A 0.3-megapixel camera is centered above the screen, and the battery life is rated at 5 hours for the 11-inch model and 7 hours for the 13-inch model. ASUS is also touting the “instant-on” capability of the Zenbook, which brings up the desktop in less than two seconds when it is opened. Standby time is where the Zenbook falls far short of the rival it is targeting in every other way—the 11-inch gets up to 7 days, and the 13-inch up to 10 days (all MacBook Airs get up to 30).During our hands-on time, the Zenbook felt very solid—not a creaky hinge or flexing part to be found.

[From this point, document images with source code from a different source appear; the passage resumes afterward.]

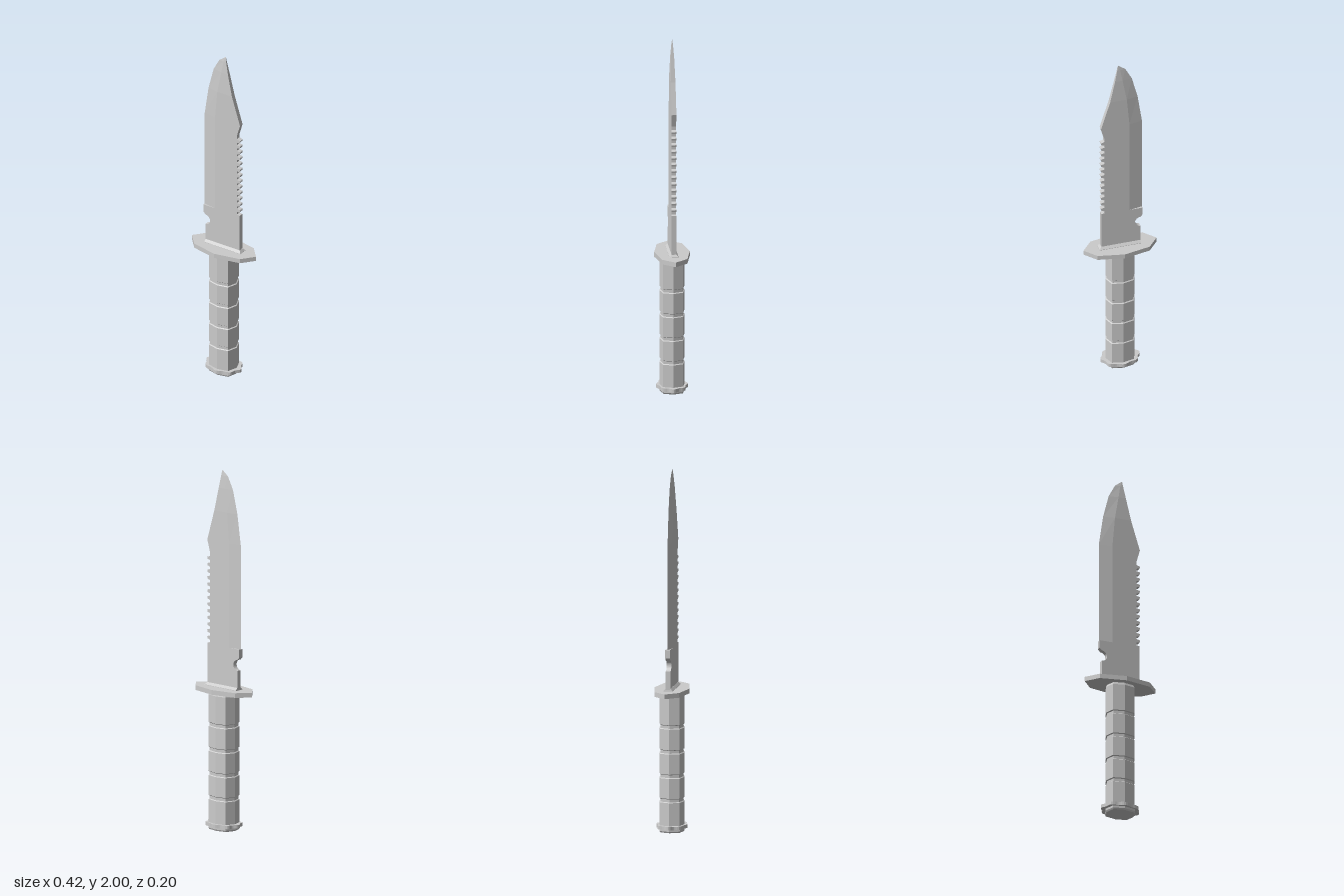
import * as THREE from 'three';

const material = new THREE.MeshStandardMaterial({ color: 0xcccccc, flatShading: true });

// Skin a stack of closed rings (ordered +x, +z, -x, -z) and cap both ends.
function loft(name, rings) {
  const pos = [];
  const tri = (...pts) => pts.forEach((p) => pos.push(...p));
  const centre = (ring) => [0, 1, 2].map((k) => ring.reduce((s, p) => s + p[k], 0) / ring.length);
  const n = rings[0].length;
  const last = rings[rings.length - 1];
  const low = centre(rings[0]);
  const high = centre(last);
  for (let i = 0; i < n; i++) {
    const j = (i + 1) % n;
    for (let r = 0; r < rings.length - 1; r++) {
      const a = rings[r], b = rings[r + 1];
      tri(a[i], b[i], a[j]);
      tri(a[j], b[i], b[j]);
    }
    tri(low, rings[0][i], rings[0][j]);
    tri(high, last[j], last[i]);
  }
  const geometry = new THREE.BufferGeometry();
  geometry.setAttribute('position', new THREE.Float32BufferAttribute(pos, 3));
  geometry.computeVertexNormals();
  const mesh = new THREE.Mesh(geometry, material);
  mesh.name = name;
  return mesh;
}

// Place a flat [x, z] outline at a height, scaled about the axis.
const ringAt = (outline, y, s = 1) => outline.map(([x, z]) => [x * s, y, z * s]);

// Eight-sided outline from three radii points, mirrored in x and z.
const octagon = (x, mx, mz, z) => [
  [x, 0], [mx, mz], [0, z], [-mx, mz], [-x, 0], [-mx, -mz], [0, -z], [mx, -mz],
];

function makeBlade() {
  const T = 0.013;
  // Levels: height, cutting edge x, bevel x, spine x, half thickness
  const levels = [[1.02, -0.125, -0.05, 0.11, T]];
  // Saw teeth along the spine
  const teeth = 13, pitch = 0.037;
  for (let i = 0; i < teeth; i++) {
    const y = 1.025 + i * pitch;
    for (const [dy, x] of [[0, 0.11], [0.003, 0.092], [0.018, 0.092], [0.023, 0.11], [0.034, 0.113]]) {
      levels.push([y + dy, -0.125, -0.05, x, T]);
    }
  }
  // Clip point
  levels.push(
    [1.51, -0.125, -0.05, 0.092, T],
    [1.53, -0.125, -0.05, 0.092, T],
    [1.6, -0.125, -0.05, 0.112, T],
    [1.77, -0.1, -0.035, 0.06, T],
    [1.9, -0.067, -0.012, 0.031, 0.009],
    [1.97, -0.03, 0, 0.017, 0.004],
    [2.0, 0.009, 0.01, 0.012, 0.0005],
  );
  return loft('blade', levels.map(([y, e, b, s, h]) => [
    [s, y, -h], [s, y, h], [b, y, h], [e, y, 0], [b, y, -h],
  ]));
}

// Unsharpened base of the blade with a finger notch
function makeBladeBase() {
  const shape = new THREE.Shape();
  shape.moveTo(0.11, 0.78);
  shape.lineTo(0.11, 1.02);
  shape.lineTo(-0.125, 1.02);
  shape.lineTo(-0.125, 0.975);
  shape.lineTo(-0.112, 0.96);
  shape.absarc(-0.112, 0.93, 0.03, Math.PI / 2, -Math.PI / 2, true);
  shape.lineTo(-0.112, 0.78);
  const geometry = new THREE.ExtrudeGeometry(shape, { depth: 0.026, bevelEnabled: false, curveSegments: 8 });
  geometry.translate(0, 0, -0.013);
  const mesh = new THREE.Mesh(geometry, material);
  mesh.name = 'bladeBase';
  return mesh;
}

function makeCollar() {
  const rect = (y, x0, x1, z) => [[x1, y, -z], [x1, y, z], [x0, y, z], [x0, y, -z]];
  return loft('collar', [rect(0.785, -0.113, 0.122, 0.025), rect(0.792, -0.113, 0.122, 0.025), rect(0.805, -0.111, 0.111, 0.0135)]);
}

// Grip with shallow grooves
function makeGrip() {
  const outline = octagon(0.083, 0.063, 0.055, 0.069);
  const rings = [ringAt(outline, 0.03)];
  for (const y of [0.178, 0.312, 0.447, 0.585]) {
    for (const [dy, s] of [[-0.012, 1], [-0.008, 0.93], [0.008, 0.93], [0.012, 1]]) {
      rings.push(ringAt(outline, y + dy, s));
    }
  }
  rings.push(ringAt(outline, 0.75), ringAt(outline, 0.767, 0.92));
  return loft('grip', rings);
}

// Scalloped flange at the butt
function makePommelFlange() {
  const outline = [];
  const count = 64;
  for (let i = 0; i < count; i++) {
    const a = (i / count) * Math.PI * 2;
    const s = 0.945 + 0.055 * Math.cos(8 * a);
    outline.push([0.112 * s * Math.cos(a), 0.087 * s * Math.sin(a)]);
  }
  return loft('pommelFlange', [ringAt(outline, 0.02), ringAt(outline, 0.039)]);
}

export function createModel() {
  const group = new THREE.Group();
  group.name = 'knife';
  const guard = octagon(0.208, 0.148, 0.069, 0.098);
  const cap = octagon(0.085, 0.065, 0.056, 0.07);
  group.add(
    makeBlade(),
    makeBladeBase(),
    makeCollar(),
    loft('guard', [ringAt(guard, 0.764), ringAt(guard, 0.79)]),
    makeGrip(),
    makePommelFlange(),
    loft('pommelCap', [ringAt(cap, 0, 0.94), ringAt(cap, 0.008), ringAt(cap, 0.03)]),
  );
  return group;
}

We could open the notebook without the entire thing tipping backwards, unlike some versions of the MacBook Air. The aluminum keys are small and spaced unusually wide by black plastic, a design we didn’t find very appealing to type on.
The unified design of the trackpad felt unusual, though its click was responsive and deep enough. The viewing angles on the screen were not great and had some distortion off to either side, and the screen as a whole was sharp, but its colors a bit dull.
The entry-level 11-inch model of ASUS’s Zenbook is priced at $999, and the line tops out at $1,449 for a 13-inch model with a Core i7 processor, and 256GB SSD. The entire line is available starting today. It's a thin and light Windows ultrabook; here's hoping it can fulfill the rest of Peter Bright's wishes.